On April 24, 1558, François and Mary married in Notre Dame Cathedral in Paris. It was a union that could have given the future Kings of France the throne of Scotland and also a claim to the throne of England through Mary’s great-grandfather, King Henry VII of England. As a result of the marriage, François became King Consort in Scotland until his death. The marriage produced no children, and may never even have been consummated, possibly due to François illnesses or undescended testicles.

Becoming king

A little over a year after his marriage, on July 10, 1559, François became king at age 15 upon the death of Henri II, who died from injuries that he suffered in a jousting accident. On September 21, 1559, François II was crowned king in Reims by his uncle Charles, Cardinal of Lorraine. The crown was so heavy that nobles had to hold it in place for him. The court then moved to the Loire Valley, where the Château de Blois and the surrounding forests were the new king’s home. Francis II took the sun for his emblem and for his mottoes Spectanda fides (This is how faith should be respected) and Lumen rectis (Light for the righteous)


The king’s health deteriorated in November 1560. On November 16, he fainted. After only 17 months on the throne, François II died on December 5, 1560 in Orléans, Loiret, from an ear condition. Multiple diseases have been suggested, such as mastoiditis, meningitis, or otitis exacerbated into an abscess.

Ambroise Paré, the royal surgeon, considered performing a trepanation. Some suspected Protestants of having poisoned the king, a view held by Catholics as the tensions between them and Protestants were on the rise, but this has not been proven.

François II died childless, so his younger brother Charles, then ten years old, succeeded him as King Charles IX of France.
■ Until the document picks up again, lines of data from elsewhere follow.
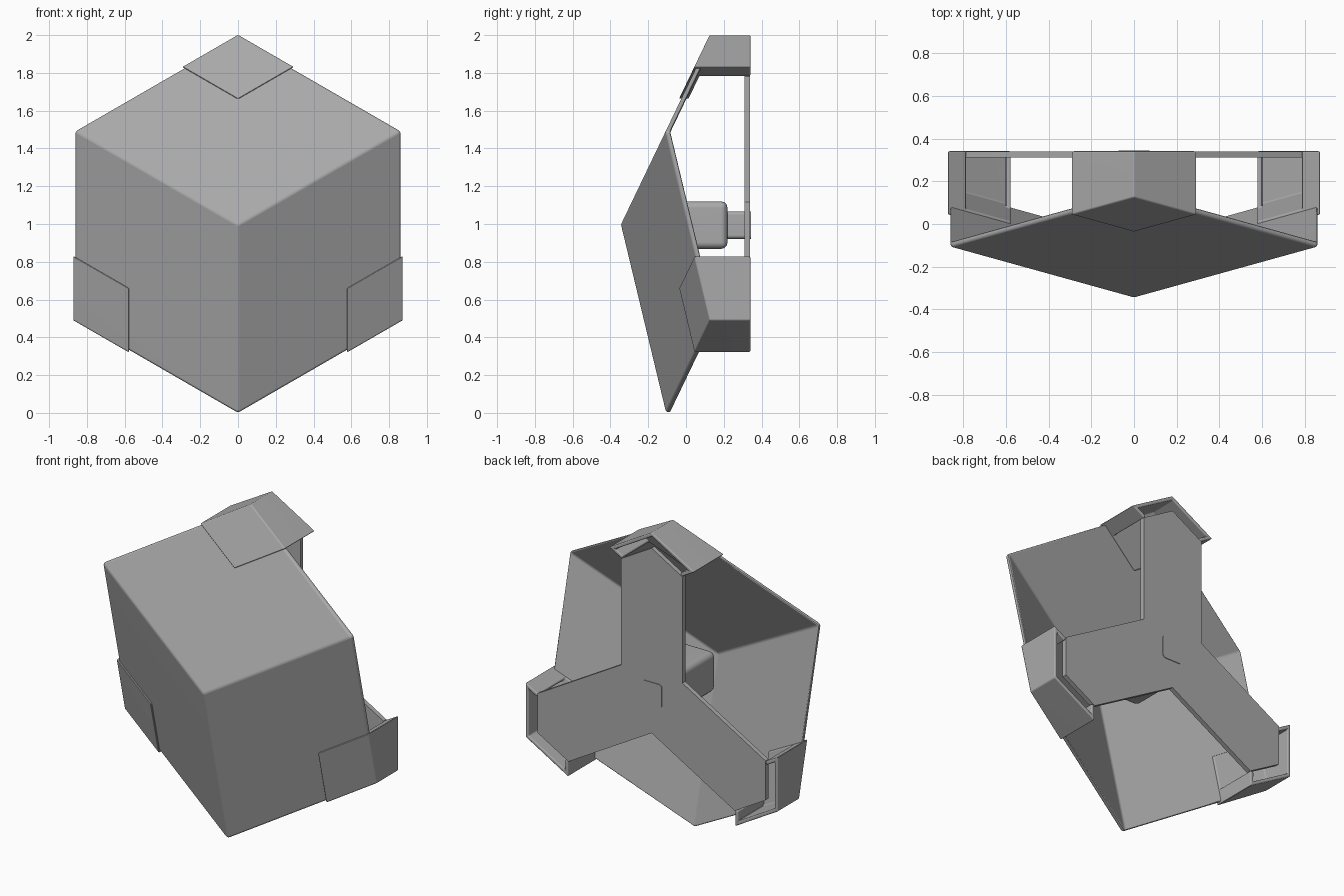
import bpy, bmesh, math
from mathutils import Vector, Matrix

cube = bpy.data.objects.get("Cube")
if cube:
    bpy.data.objects.remove(cube, do_unlink=True)

GREY = (0.4, 0.4, 0.4)
grey = bpy.data.materials.new("neutral_grey")
grey.use_nodes = True
grey.diffuse_color = (*GREY, 1)
grey.node_tree.nodes["Principled BSDF"].inputs["Base Color"].default_value = (*GREY, 1)

MID = 0.994        # height of the centre axis
APEX = -0.346      # foremost point of the shell
BACK = 0.341       # rear plane
SLOPE = 0.48       # how far each front facet recedes per unit of radius
S60, C60 = math.sin(math.pi / 3), 0.5


def add_part(name, verts, faces, bevel=0.0, turn=0.0, along_y=False):
    """Closed solid from corner points, with softened edges."""
    bm = bmesh.new()
    vs = [bm.verts.new(v) for v in verts]
    for f in faces:
        bm.faces.new([vs[i] for i in f])
    bmesh.ops.recalc_face_normals(bm, faces=bm.faces[:])
    if bevel:
        edges = [e for e in bm.edges if e.calc_face_angle(0) > math.radians(20)]
        if along_y:
            edges = [e for e in edges
                     if abs(e.verts[0].co.y - e.verts[1].co.y) > 0.01]
        bmesh.ops.bevel(bm, geom=edges, offset=bevel, segments=3, profile=0.5,
                        affect='EDGES', clamp_overlap=True)
    bm.transform(Matrix.Translation((0, 0, MID)) @ Matrix.Rotation(turn, 4, 'Y'))
    mesh = bpy.data.meshes.new(name)
    bm.to_mesh(mesh)
    bm.free()
    mesh.materials.append(grey)
    ob = bpy.data.objects.new(name, mesh)
    bpy.context.collection.objects.link(ob)
    bpy.ops.object.select_all(action='DESELECT')
    ob.select_set(True)
    bpy.context.view_layer.objects.active = ob
    bpy.ops.object.shade_smooth_by_angle(angle=math.radians(35))
    weighted = ob.modifiers.new("even_shading", 'WEIGHTED_NORMAL')
    weighted.keep_sharp = True
    return ob


def prism(name, outline, y0, y1, **kw):
    """Outline in x and z, extruded along y."""
    n = len(outline)
    verts = [(x, y, z) for y in (y0, y1) for x, z in outline]
    faces = [range(n), range(n, 2 * n)]
    faces += [(i, (i + 1) % n, n + (i + 1) % n, n + i) for i in range(n)]
    return add_part(name, verts, faces, **kw)


# Three-facet front shell: low apex with a hexagonal rim
R, THICK = 0.993, 0.027
front = [Vector((0, APEX, 0))]
for i in range(6):
    a = i * math.pi / 3
    drop = SLOPE * R * (1 if i % 2 == 0 else 0.5)
    front.append(Vector((R * math.sin(a), drop + APEX, R * math.cos(a))))
back = [v + Vector((0, THICK, 0)) for v in front]
facets = [(0, 6, 1, 2), (0, 2, 3, 4), (0, 4, 5, 6)]
faces = facets + [tuple(i + 7 for i in f) for f in facets]
faces += [(i, i % 6 + 1, i % 6 + 8, i + 7) for i in range(1, 7)]
add_part("front_shell", front + back, faces, bevel=0.01)

# Corner clips: rhombic plate, two thin outer walls and two short return flaps
TOP, SIDE, WALL, FLAP, PLATE = 1.007, 0.34, 0.022, 0.1, 0.05


def plane_y(d):
    return SLOPE * d + APEX - 0.012


def mirrored(points):
    return [(-x, d) for x, d in reversed(points)]


sx, sd = SIDE * S60, TOP - SIDE * C60
fx, fd = sx - FLAP * S60, sd - FLAP * C60
peak, corner, tip = (0, TOP), (sx, sd), (0, TOP - SIDE)
inner = [(fx, fd), (fx - WALL * C60, fd + WALL * S60), (sx - 2 * WALL, sd)]
inner += [(0, TOP - WALL / S60)] + mirrored(inner)
rim = [peak, corner, tip, (-sx, sd)]
verts = [(x, plane_y(d), d) for x, d in rim]                       # 0-3
verts += [(x, BACK, d) for x, d in [peak, corner, (-sx, sd)]]      # 4-6
verts += [(x, BACK, d) for x, d in inner]                          # 7-13
verts += [(x, plane_y(d) + PLATE, d) for x, d in inner + [tip]]    # 14-21
faces = [(0, 1, 2, 3), (0, 1, 5, 4), (0, 3, 6, 4),
         (4, 5, *range(7, 14), 6), tuple(range(14, 22)),
         (1, 5, 7, 14, 21, 2), (3, 6, 13, 20, 21, 2)]
faces += [(i, i + 1, i + 8, i + 7) for i in range(7, 13)]
for i, name in enumerate(("top_clip", "left_clip", "right_clip")):
    add_part(name, verts, faces, bevel=0.007, turn=i * 2 * math.pi / 3)

# Three-armed rear bracket with pointed arm ends inside the clips
W, REACH = 0.213, 0.91
arm = [(-W, REACH - W / math.sqrt(3)), (0, REACH),
       (W, REACH - W / math.sqrt(3)), (W, W / math.sqrt(3))]
outline = []
for i in range(3):
    a = i * 2 * math.pi / 3
    outline += [(x * math.cos(a) + d * math.sin(a),
                 d * math.cos(a) - x * math.sin(a)) for x, d in arm]
prism("rear_bracket", outline, BACK - 0.03, BACK - 0.001)


# Central block and its square post through the bracket
def square(h):
    return [(-h, -h), (h, -h), (h, h), (-h, h)]


prism("centre_block", square(0.126), -0.12, 0.22, bevel=0.035)
prism("centre_post", square(0.073), 0.2, BACK + 0.003, bevel=0.02, along_y=True)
On December 21, the council named Catherine de Médici Regent of France. The Guises left the court, while MaryI, Queen of Scots, François II’s widow, returned to Scotland. Louis, Prince of Condé, who was jailed and awaiting execution, was freed after some negotiations with Catherine de Médici.

On December 23, 1560, François II’s body was interred in the Basilica of St Denis by the Prince of La Roche-sur-Yon.